▸ Task requirements:
Reproduce the entries exactly, beginning with the line containing "(0.32, 0.45), 0.012)" and ending with their last line, both included.

※

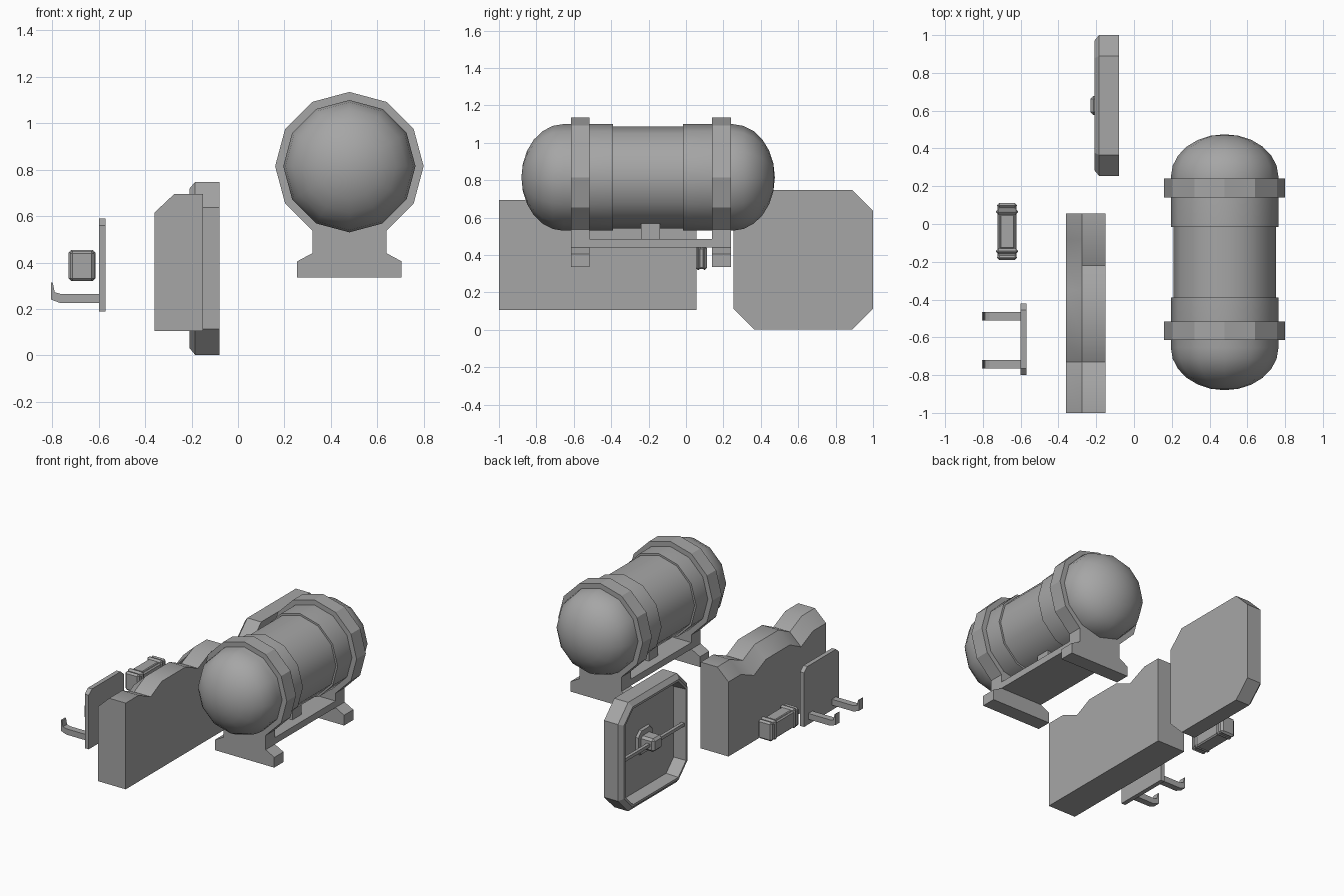
import bpy, bmesh, math
from mathutils import Vector

cube = bpy.data.objects.get("Cube")
if cube:
    bpy.data.objects.remove(cube, do_unlink=True)

GREY = bpy.data.materials.new("plain_grey")
GREY.use_nodes = True
COLOUR = (0.38, 0.38, 0.38, 1)
GREY.diffuse_color = COLOUR
GREY.node_tree.nodes["Principled BSDF"].inputs["Base Color"].default_value = COLOUR


def finish(name, bm, smooth=None, bevel=0):
    bmesh.ops.recalc_face_normals(bm, faces=bm.faces)
    mesh = bpy.data.meshes.new(name)
    bm.to_mesh(mesh)
    bm.free()
    mesh.materials.append(GREY)
    ob = bpy.data.objects.new(name, mesh)
    bpy.context.collection.objects.link(ob)
    if bevel:
        mod = ob.modifiers.new("bevel", "BEVEL")
        mod.width, mod.segments = bevel, 1
    if smooth:
        bpy.ops.object.select_all(action="DESELECT")
        ob.select_set(True)
        bpy.context.view_layer.objects.active = ob
        bpy.ops.object.shade_smooth_by_angle(angle=math.radians(smooth))
    return ob


def loft(name, rings, smooth=None, bevel=0):
    """Skin matching rings of points and close both ends."""
    bm = bmesh.new()
    rows = [[bm.verts.new(p) for p in ring] for ring in rings]
    n = len(rows[0])
    for a, b in zip(rows, rows[1:]):
        for i in range(n):
            j = (i + 1) % n
            bm.faces.new((a[i], a[j], b[j], b[i]))
    bm.faces.new(rows[0])
    bm.faces.new(rows[-1])
    return finish(name, bm, smooth, bevel)


def box(name, x, y, z, bevel=0):
    ring = lambda k: [(x[i], y[j], z[k]) for i, j in ((0, 0), (1, 0), (1, 1), (0, 1))]
    return loft(name, [ring(0), ring(1)], bevel=bevel)


def prism_y(name, outline, y0, y1):
    return loft(name, [[(x, y, z) for x, z in outline] for y in (y0, y1)])


# Tank: turned profile with stepped collars and domed ends
TX, TZ, R = 0.48, 0.815, 0.285
dome = [(math.cos(a), math.sin(a)) for a in (math.radians(15 * i) for i in range(7))]
profile = [(-0.655 - 0.225 * c, R * s) for c, s in dome]
profile += [(-0.39, R), (-0.39, 0.272), (-0.015, 0.272), (-0.015, R)]
profile += [(0.25 + 0.225 * c, R * s) for c, s in reversed(dome)]
bm = bmesh.new()
vs = [bm.verts.new((TX, y, TZ + r)) for y, r in profile]
edges = [bm.edges.new(p) for p in zip(vs, vs[1:])]
bmesh.ops.spin(bm, geom=vs + edges, cent=(TX, 0, TZ), axis=(0, 1, 0),
               angle=math.tau, steps=12, use_duplicate=False)
bmesh.ops.remove_doubles(bm, verts=bm.verts, dist=0.0005)
finish("tank", bm, smooth=40)

# Straps with feet
strap = [(TX + 0.32 * math.cos(math.radians(a)), TZ + 0.32 * math.sin(math.radians(a)))
         for a in range(-60, 241, 30)]
foot = [(0.16, 0.44), (0.225, 0.405), (0.225, 0.335)]
strap += [(TX - dx, z) for dx, z in foot] + [(TX + dx, z) for dx, z in reversed(foot)]
for name, y in (("front_strap", -0.565), ("back_strap", 0.19)):
    prism_y(name, strap, y - 0.05, y + 0.05)
box("stand_tray", (0.32, 0.64), (-0.515, 0.14), (0.44, 0.485))
box("stand_post", (0.38, 0.58), (-0.24, -0.14), (0.48, 0.6))

# Cushion slab: chamfered section, its top dipping twice along the length
DIP = 0.06
steps = [(-1, 0), (-0.86, 0), (-0.73, DIP), (-0.61, 0), (-0.35, 0),
         (-0.22, DIP), (-0.08, 0), (0.055, 0)]
loft("wavy_slab", [[(-0.36, y, 0.105), (-0.15, y, 0.105), (-0.15, y, 0.695 - d),
                    (-0.275, y, 0.695 - d), (-0.36, y, 0.615 - d)] for y, d in steps],
     smooth=38)

# Hatch: octagonal dish open to the right
HY, HZ = 0.6275, 0.375


def octagon(x, half, cut):
    k = half - cut
    pts = [(half, -k), (half, k), (k, half), (-k, half),
           (-half, k), (-half, -k), (-k, -half), (k, -half)]
    return [(x, HY + a, HZ + b) for a, b in pts]


def hatch_ring(x, inset):
    return octagon(x, 0.3725 - inset, 0.11 - 0.586 * inset)


loft("hatch", [hatch_ring(x, d) for x, d in
               ((-0.08, 0), (-0.185, 0), (-0.21, 0.03), (-0.21, 0.045), (-0.12, 0.05))])
loft("hatch_boss", [octagon(-0.115, 0.09, 0.04), octagon(-0.135, 0.08, 0.035)])
box("hatch_hub", (-0.23, -0.115), (HY - 0.05, HY + 0.05), (HZ - 0.045, HZ + 0.045), 0.015)
box("hatch_bar", (-0.2, -0.178), (HY - 0.325, HY + 0.325), (HZ - 0.011, HZ + 0.011))

# Small case: core, end caps, corner clips and lid
CX, CY = -0.672, -0.04
box("case_core", (CX - 0.05, CX + 0.05), (CY - 0.14, CY + 0.14), (0.325, 0.44), 0.008)
box("case_lid", (CX - 0.038, CX + 0.038), (CY - 0.09, CY + 0.09), (0.43, 0.447), 0.005)
for side, s in (("front", -1), ("back", 1)):
    ends = lambda a, b: sorted((CY + s * a, CY + s * b))
    box(side + "_case_cap", (CX - 0.053, CX + 0.053), ends(0.125, 0.151), (0.32, 0.45), 0.012)
    box(side + "_case_clip", (CX - 0.058, CX + 0.058), ends(0.09, 0.12), (0.32, 0.455), 0.012)

# Wall rack: back plate with cut top corners and two hooks
RY = -0.61
plate = [(-0.19, 0.19), (0.19, 0.19), (0.19, 0.56), (0.155, 0.59), (-0.155, 0.59), (-0.19, 0.56)]
loft("rack_plate", [[(x, RY + y, z) for y, z in plate] for x in (-0.6, -0.57)])
hook = [(-0.59, 0.225), (-0.765, 0.225), (-0.805, 0.24), (-0.805, 0.315),
        (-0.798, 0.312), (-0.79, 0.272), (-0.765, 0.265), (-0.59, 0.265)]
for name, y in (("front_hook", -0.742), ("back_hook", -0.488)):
    prism_y(name, hook, y - 0.022, y + 0.022)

※

▸ Response:
    box(side + "_case_cap", (CX - 0.053, CX + 0.053), ends(0.125, 0.151), (0.32, 0.45), 0.012)
    box(side + "_case_clip", (CX - 0.058, CX + 0.058), ends(0.09, 0.12), (0.32, 0.455), 0.012)

# Wall rack: back plate with cut top corners and two hooks
RY = -0.61
plate = [(-0.19, 0.19), (0.19, 0.19), (0.19, 0.56), (0.155, 0.59), (-0.155, 0.59), (-0.19, 0.56)]
loft("rack_plate", [[(x, RY + y, z) for y, z in plate] for x in (-0.6, -0.57)])
hook = [(-0.59, 0.225), (-0.765, 0.225), (-0.805, 0.24), (-0.805, 0.315),
        (-0.798, 0.312), (-0.79, 0.272), (-0.765, 0.265), (-0.59, 0.265)]
for name, y in (("front_hook", -0.742), ("back_hook", -0.488)):
    prism_y(name, hook, y - 0.022, y + 0.022)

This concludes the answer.